This means that what people in society think is good or bad can greatly impact the decisions judges make. Legal realism shows that law and morality are connected, and judges think about right and wrong when deciding what the law means and how it should be used.
Focus on legal practitioners’ behavior:
Legal realists believe it’s essential to study how people like judges, lawyers, and policymakers act in the legal system. They think that the rules in law aren’t just theoretical ideas; real people use and interpret them. How these people think and act can affect how laws are applied and understood.
By looking at how these individuals behave and what influences their decisions, legal realists learn more about how the legal system works, showing that human actions are a big part of how laws are used.
What are the limits of legal realism?
Legal realism is like a special pair of glasses that helps people understand the legal system better. But, just like any glasses, they have their limits. These limits show that while legal realism is helpful, it can’t explain everything about the law. It’s like trying to see the whole picture through a small window. The following are the limitations of legal realism:
- Subjectivity and lack of predictability
- Underemphasis on legal rules and norms
- Limited prescriptive power
- Difficulty in generalization
Subjectivity and lack of predictability:
Legal realism implies understanding that judges settle on choices in light of their own contemplations and sentiments, which can vary starting with one adjudicator and then onto the next. This can make the overall set of laws eccentric because comparative cases may be chosen distinctively, relying upon the appointed authority’s viewpoint. In this way, in some cases, it’s difficult to tell what will occur in a legal dispute, which can be an issue for reasonableness and strength in the general set of laws.
Underemphasis on legal rules and norms:
Legal realism says that judges are influenced by social things and personal feelings, which is true.

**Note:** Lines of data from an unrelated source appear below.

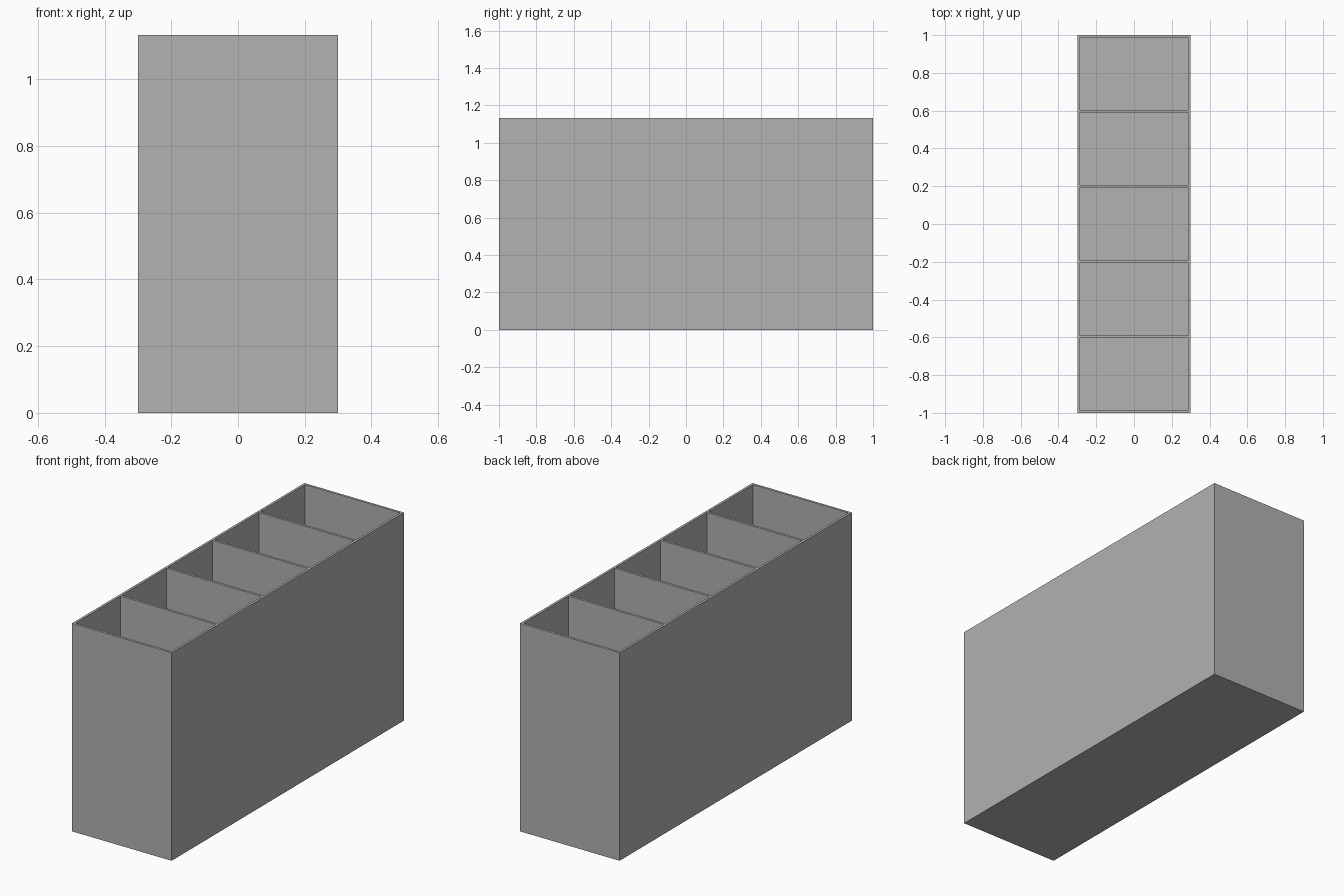
import bpy
import bmesh
from mathutils import Matrix, Vector

cube = bpy.data.objects.get("Cube")
if cube:
    bpy.data.objects.remove(cube, do_unlink=True)

WIDTH, LENGTH, HEIGHT = 0.6, 2.0, 1.133
WALL = 0.0133
CELLS = 5

grey = bpy.data.materials.new("plain grey")
grey.use_nodes = True
colour = (0.445, 0.445, 0.445, 1)
grey.diffuse_color = colour
grey.node_tree.nodes["Principled BSDF"].inputs["Base Color"].default_value = colour


def add_box(bm, low, high):
    """Add an axis-aligned box between two corners."""
    low, high = Vector(low), Vector(high)
    place = Matrix.Translation((low + high) / 2) @ Matrix.Diagonal((*(high - low), 1))
    bmesh.ops.create_cube(bm, size=1, matrix=place)


def make_object(name, bm):
    mesh = bpy.data.meshes.new(name)
    bm.to_mesh(mesh)
    bm.free()
    mesh.materials.append(grey)
    obj = bpy.data.objects.new(name, mesh)
    bpy.context.collection.objects.link(obj)
    return obj


# Solid outer block
bm = bmesh.new()
add_box(bm, (-WIDTH / 2, -LENGTH / 2, 0), (WIDTH / 2, LENGTH / 2, HEIGHT))
box = make_object("divided_box", bm)

# Row of equal compartments, open at the top
bm = bmesh.new()
cell = (LENGTH - WALL * (CELLS + 1)) / CELLS
inner = WIDTH / 2 - WALL
for i in range(CELLS):
    y = -LENGTH / 2 + WALL + i * (cell + WALL)
    add_box(bm, (-inner, y, WALL), (inner, y + cell, HEIGHT + 0.1))
cutter = make_object("compartment_cutter", bm)
cutter.hide_render = True
cutter.hide_viewport = True

# Hollow the block, then discard the cutter
cut = box.modifiers.new("compartments", 'BOOLEAN')
cut.operation = 'DIFFERENCE'
cut.solver = 'EXACT'
cut.object = cutter
bpy.context.view_layer.objects.active = box
bpy.ops.object.modifier_apply(modifier=cut.name)
bpy.data.objects.remove(cutter, do_unlink=True)
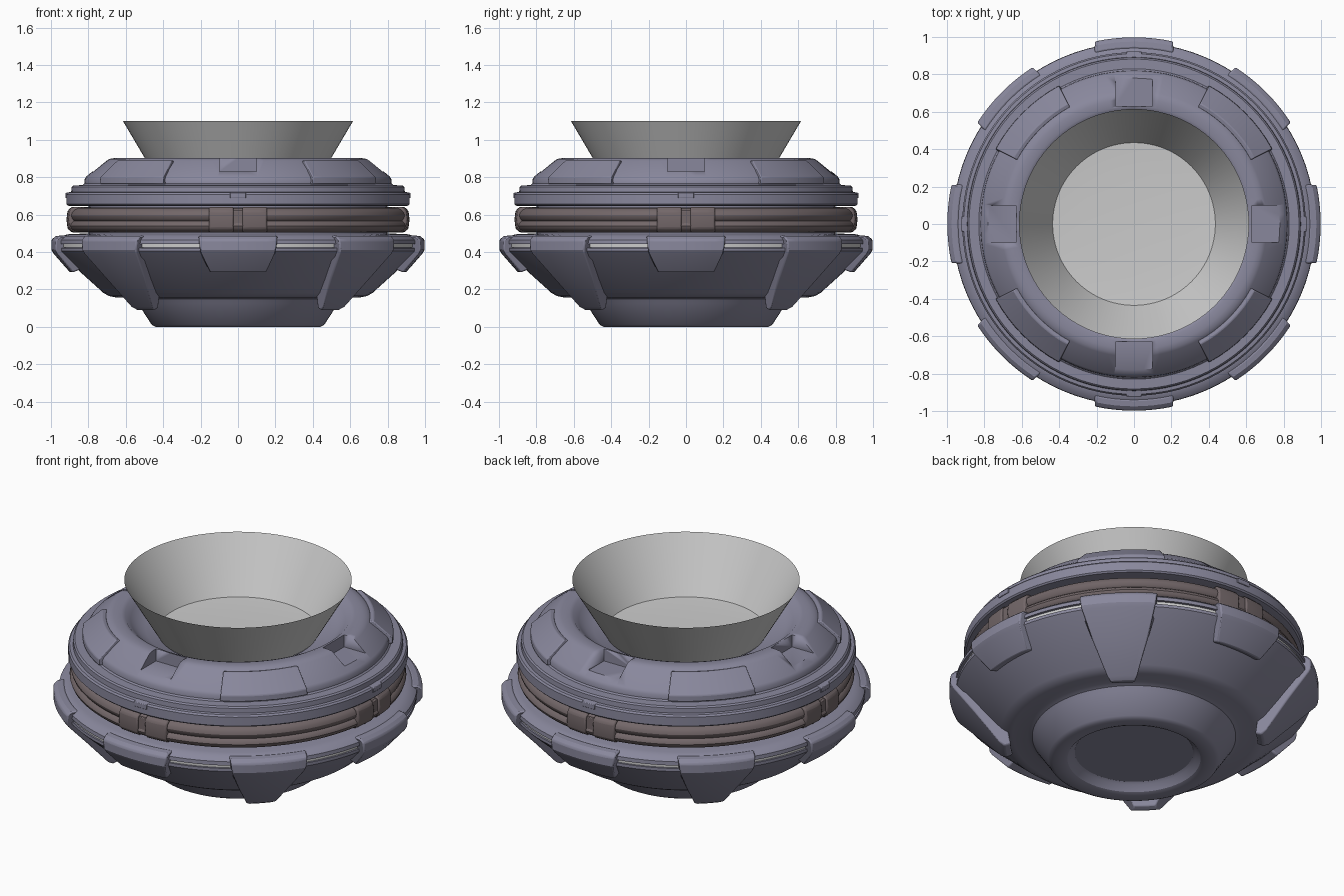
import bpy, bmesh, math
from mathutils import Matrix

if "Cube" in bpy.data.objects:
    bpy.data.objects.remove(bpy.data.objects["Cube"])

SEG = 96


def material(name, rgb):
    m = bpy.data.materials.new(name)
    m.diffuse_color = (*rgb, 1)
    m.use_nodes = True
    m.node_tree.nodes["Principled BSDF"].inputs["Base Color"].default_value = m.diffuse_color
    return m


HULL = material("slate", (0.25, 0.245, 0.335))
BROWN = material("dark_brown", (0.17, 0.135, 0.14))


def finish(bm, name, mat=None, bevel=0, angle=30):
    if mat or bevel:
        bmesh.ops.recalc_face_normals(bm, faces=bm.faces)
    me = bpy.data.meshes.new(name)
    bm.to_mesh(me)
    bm.free()
    ob = bpy.data.objects.new(name, me)
    bpy.context.collection.objects.link(ob)
    if mat:
        me.materials.append(mat)
    if bevel:
        b = ob.modifiers.new("bevel", 'BEVEL')
        b.width, b.segments = bevel, 2
        b.limit_method, b.angle_limit = 'ANGLE', math.radians(35)
    bpy.ops.object.select_all(action='DESELECT')
    ob.select_set(True)
    bpy.context.view_layer.objects.active = ob
    bpy.ops.object.shade_smooth_by_angle(angle=math.radians(angle))
    return ob


def lathe(name, profile, mat=None, closed=True):
    """Revolve (r, z) points around z; points on the axis become one vertex."""
    bm = bmesh.new()
    rings = []
    for r, z in profile:
        if r == 0:
            rings.append([bm.verts.new((0, 0, z))] * SEG)
        else:
            rings.append([bm.verts.new((r * math.cos(2 * math.pi * i / SEG),
                                        r * math.sin(2 * math.pi * i / SEG), z))
                          for i in range(SEG)])
    pairs = list(zip(rings, rings[1:]))
    if closed:
        pairs.append((rings[-1], rings[0]))
    for a, b in pairs:
        for i in range(SEG):
            j = (i + 1) % SEG
            vs = list(dict.fromkeys((a[i], a[j], b[j], b[i])))
            if len(vs) > 2:
                bm.faces.new(vs)
    return finish(bm, name, mat)


def panel(name, section, angle, mat, bevel=0.008, offset=0.0, cols=8):
    """Curved plate: closed section of (r, z, half_width), wrapped around z."""
    bm = bmesh.new()
    grid = []
    for k in range(cols + 1):
        u = 2 * k / cols - 1
        col = []
        for r, z, w in section:
            a = angle + math.asin((offset + u * w) / r)
            col.append(bm.verts.new((r * math.cos(a), r * math.sin(a), z)))
        grid.append(col)
    n = len(section)
    for a, b in zip(grid, grid[1:]):
        for i in range(n):
            j = (i + 1) % n
            bm.faces.new((a[i], a[j], b[j], b[i]))
    bm.faces.new(grid[0])
    bm.faces.new(grid[-1])
    return finish(bm, name, mat, bevel)


# Lower hull: bowl with stepped foot, recessed underside and grooved rim
lathe("lower_hull", [
    (0, 0.05), (0.32, 0.05), (0.335, 0.04), (0.36, 0.008), (0.38, 0), (0.44, 0),
    (0.462, 0.012), (0.535, 0.125), (0.55, 0.148), (0.575, 0.158), (0.655, 0.158),
    (0.69, 0.165), (0.72, 0.182), (0.945, 0.385), (0.965, 0.405), (0.965, 0.423),
    (0.945, 0.423), (0.945, 0.443), (0.97, 0.443), (0.968, 0.465), (0.945, 0.485),
    (0.91, 0.495), (0.80, 0.50), (0, 0.50)], HULL, closed=False)
lathe("rim_light_strip", [(0.94, 0.424), (0.956, 0.424), (0.956, 0.442), (0.94, 0.442)])

# Middle: core and the brown tube ring around it
lathe("core", [(0, 0.49), (0.80, 0.49), (0.80, 0.67), (0, 0.67)], HULL, closed=False)


def tube(name, r, z, rr, rz):
    pts = [(r + rr * math.cos(t * math.pi / 8), z + rz * math.sin(t * math.pi / 8))
           for t in range(16)]
    lathe(name, pts, BROWN)


tube("upper_tube", 0.845, 0.595, 0.06, 0.043)
tube("lower_tube", 0.85, 0.54, 0.06, 0.036)

# Upper hull: stepped ring, sloped shoulder and dished top
upper = lathe("upper_hull", [
    (0.43, 0.66), (0.88, 0.645), (0.91, 0.648), (0.918, 0.656), (0.918, 0.708),
    (0.91, 0.718), (0.892, 0.72), (0.89, 0.748), (0.882, 0.756), (0.83, 0.758),
    (0.822, 0.766), (0.82, 0.79), (0.81, 0.805), (0.71, 0.888), (0.695, 0.898),
    (0.67, 0.902), (0.63, 0.902), (0.61, 0.895), (0.58, 0.865), (0.54, 0.83),
    (0.50, 0.815), (0.43, 0.79)], HULL)

# Pockets cut into the shoulder on the four sides
bm = bmesh.new()
for k in range(4):
    bmesh.ops.create_cube(bm, size=1, matrix=Matrix.Rotation(k * math.pi / 2, 4, 'Z')
                          @ Matrix.Translation((0.71, 0, 0.93))
                          @ Matrix.Diagonal((0.16, 0.2, 0.2, 1)))
cutter = finish(bm, "pocket_cutter")
cutter.hide_render = True
cutter.hide_set(True)
boolean = upper.modifiers.new("pockets", 'BOOLEAN')
boolean.operation, boolean.solver, boolean.object = 'DIFFERENCE', 'EXACT', cutter

# Repeated plates and clamps
arm_top = [(0.93, 0.475, 0.21), (0.94, 0.489, 0.21), (0.975, 0.485, 0.21),
           (0.998, 0.465, 0.21), (0.998, 0.412, 0.205), (0.985, 0.39, 0.2)]
short_plate = arm_top + [(0.897, 0.29, 0.15), (0.85, 0.31, 0.15), (0.93, 0.40, 0.2)]
long_arm = arm_top + [(0.865, 0.26, 0.15), (0.73, 0.107, 0.085), (0.70, 0.088, 0.065),
                      (0.665, 0.10, 0.06), (0.68, 0.17, 0.085), (0.83, 0.30, 0.15),
                      (0.93, 0.40, 0.2)]
shoulder_plate = [(0.80, 0.764, 0.24), (0.842, 0.764, 0.24), (0.84, 0.80, 0.238),
                  (0.735, 0.892, 0.205), (0.71, 0.885, 0.20), (0.78, 0.81, 0.22)]
clamp = [(0.80, 0.505, 0.066), (0.89, 0.505, 0.066), (0.912, 0.525, 0.066),
         (0.918, 0.575, 0.066), (0.912, 0.62, 0.066), (0.89, 0.642, 0.066),
         (0.80, 0.642, 0.066)]
link = [(0.80, 0.525, 0.03), (0.905, 0.525, 0.03), (0.905, 0.622, 0.03), (0.80, 0.622, 0.03)]
latch = [(0.88, 0.688, 0.042), (0.923, 0.688, 0.042), (0.923, 0.716, 0.042),
         (0.88, 0.724, 0.042)]
for k in range(4):
    side = k * math.pi / 2
    diag = side + math.pi / 4
    panel(f"rim_plate_{k}", short_plate, side, HULL)
    panel(f"rim_arm_{k}", long_arm, diag, HULL)
    panel(f"shoulder_plate_{k}", shoulder_plate, diag, HULL, 0.005)
    panel(f"latch_{k}", latch, side, HULL, 0.003, cols=2)
    panel(f"clamp_link_{k}", link, side, BROWN, 0.004, cols=2)
    for s in (-1, 1):
        panel(f"tube_clamp_{k}_{s}", clamp, side, BROWN, 0.008, s * 0.09, cols=3)

# Open grey cone and emitter disc on top
lathe("light_cone", [(0.435, 0.795), (0.615, 1.10)], closed=False)
lathe("emitter_disc", [(0, 0.785), (0.29, 0.785), (0.435, 0.795)], closed=False)
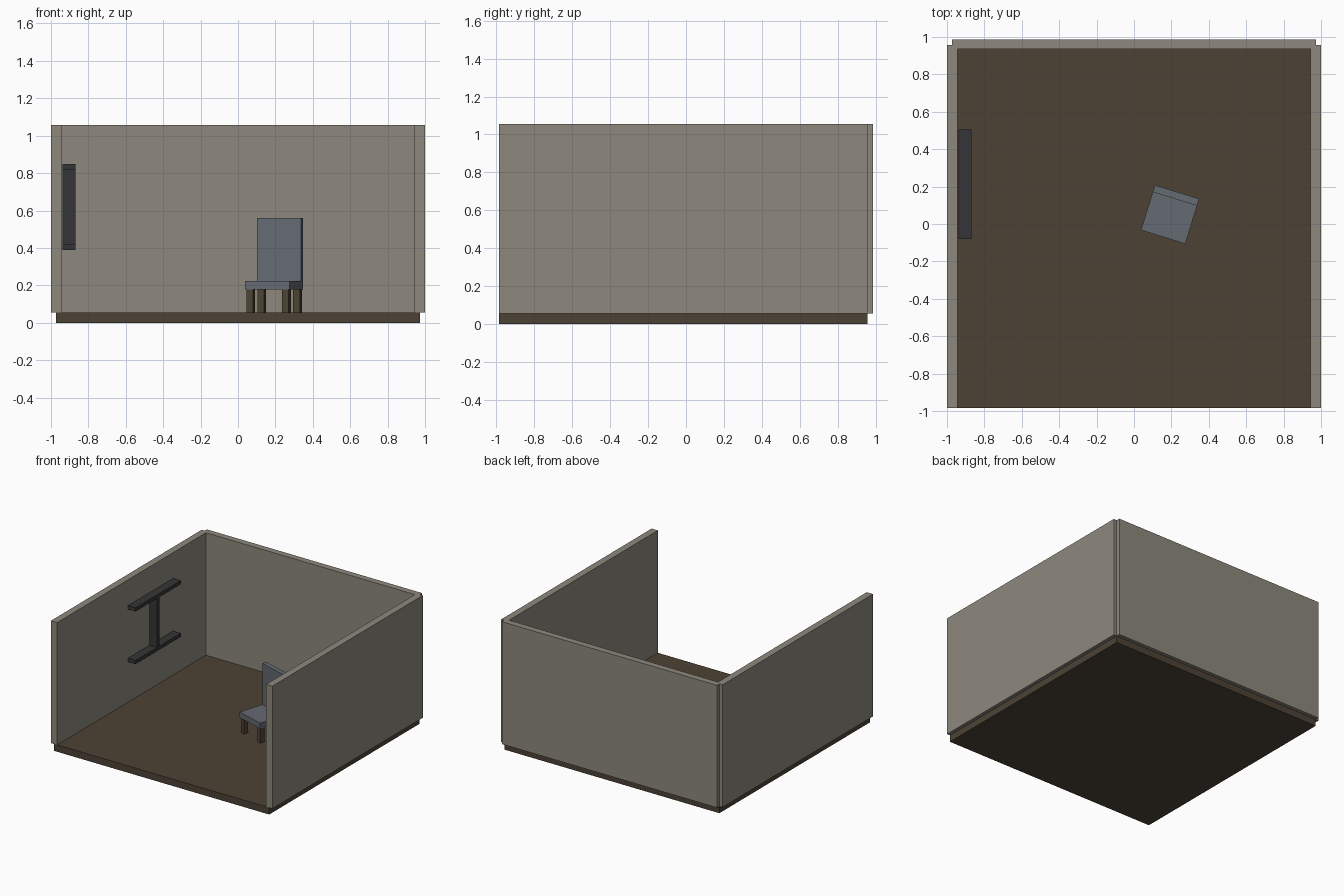
import bpy
import math
from mathutils import Matrix, Vector

if "Cube" in bpy.data.objects:
    bpy.data.objects.remove(bpy.data.objects["Cube"])


def material(name, rgb):
    m = bpy.data.materials.new(name)
    m.diffuse_color = (*rgb, 1.0)
    m.use_nodes = True
    m.node_tree.nodes["Principled BSDF"].inputs["Base Color"].default_value = m.diffuse_color
    return m


WALL = material("warm_grey_plaster", (0.27, 0.25, 0.205))
FLOOR = material("dark_brown_wood", (0.075, 0.055, 0.035))
SEAT = material("slate_blue_grey", (0.13, 0.145, 0.17))
METAL = material("charcoal_metal", (0.036, 0.036, 0.038))


def box(name, lo, hi, mat, frame=Matrix.Identity(4)):
    """Box between two corners, optionally placed in a local frame."""
    lo, hi = Vector(lo), Vector(hi)
    bpy.ops.mesh.primitive_cube_add(size=1)
    ob = bpy.context.object
    ob.name = name
    size = hi - lo
    ob.data.transform(Matrix.Translation((lo + hi) / 2) @ Matrix.Diagonal((*size, 1)))
    ob.matrix_world = frame
    ob.data.materials.append(mat)
    return ob


# Room shell
FZ, TOP = 0.056, 1.056
box("floor", (-0.972, -0.985, 0), (0.972, 0.957, FZ), FLOOR)
box("back_wall", (-0.972, 0.935, FZ), (0.972, 0.987, TOP), WALL)
box("left_wall", (-1, -0.985, FZ), (-0.944, 0.957, TOP), WALL)
box("right_wall", (0.944, -0.985, FZ), (1, 0.957, TOP), WALL)

# Wall rack: two rails joined by a post
RX0, RX1 = -0.938, -0.87
box("rack_lower_rail", (RX0, -0.08, 0.39), (RX1, 0.505, 0.42), METAL)
box("rack_upper_rail", (RX0, -0.08, 0.82), (RX1, 0.505, 0.85), METAL)
box("rack_post", (RX0, 0.197, 0.42), (RX1, 0.227, 0.82), METAL)

# Chair, turned slightly
chair = Matrix.Translation((0.193, 0.051, 0)) @ Matrix.Rotation(math.radians(-17.2), 4, 'Z')
H = 0.124
box("chair_seat", (-H, -H - 0.002, 0.178), (H, H + 0.002, 0.224), SEAT, chair)
box("chair_back", (-H, H - 0.037, 0.224), (H, H + 0.002, 0.56), SEAT, chair)
R = 0.0185
for sx, side in ((-1, "left"), (1, "right")):
    for sy, end in ((-1, "front"), (1, "rear")):
        cx, cy = sx * 0.1, sy * 0.1
        box(f"chair_leg_{end}_{side}", (cx - R, cy - R, FZ), (cx + R, cy + R, 0.178), FLOOR, chair)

However, some worry that ignoring the official rules too much might make legal decisions seem random and unfair. Rules help make sure decisions are fair and make sense, so it’s important to consider both the judge’s feelings and the rules to have a good legal system.
Limited prescriptive power:
Legal realism is like studying how things are done in the real world of law. It helps us understand how judges and lawyers make decisions. However, it doesn’t tell us how to improve the law or fix problems. While it points out issues, it doesn’t give clear ways to solve them. So, even though it tells us about problems, it doesn’t provide easy solutions for improving the legal system.
Difficulty in generalization:
Legal realism looks closely at specific legal situations to understand how decisions are made. But because it focuses on individual cases, it’s hard to make big, general rules that apply everywhere. What’s true in one case might not be true in another, so it’s tricky to create broad rules that work for all legal situations.
Legal realism resembles a criminal investigator attempting to comprehend how regulations work. It says that regulations can be interesting and messy because they rely upon numerous things, similar to individuals’ thought processes and how judges choose. This thought assists us in seeing that regulations are not simply severe guidelines; they are affected by society, individual convictions, and how legal counselors and judges act. Legitimate authenticity assists us with checking out regulations in a more nitty gritty and sensible way, showing us that the lawful world is perplexing and brimming with fascinating riddles to settle.
Legal realism is like wearing special glasses that help us see laws more clearly. It tells us that laws are not always clear-cut and can change based on different situations and people’s thoughts. This idea helps us understand laws better by considering all the different factors that affect them, like what people believe and how they behave. Legal realism encourages us to look at laws from many angles, making our understanding of the legal world more complete. It’s like solving a big puzzle determining how laws and society fit together.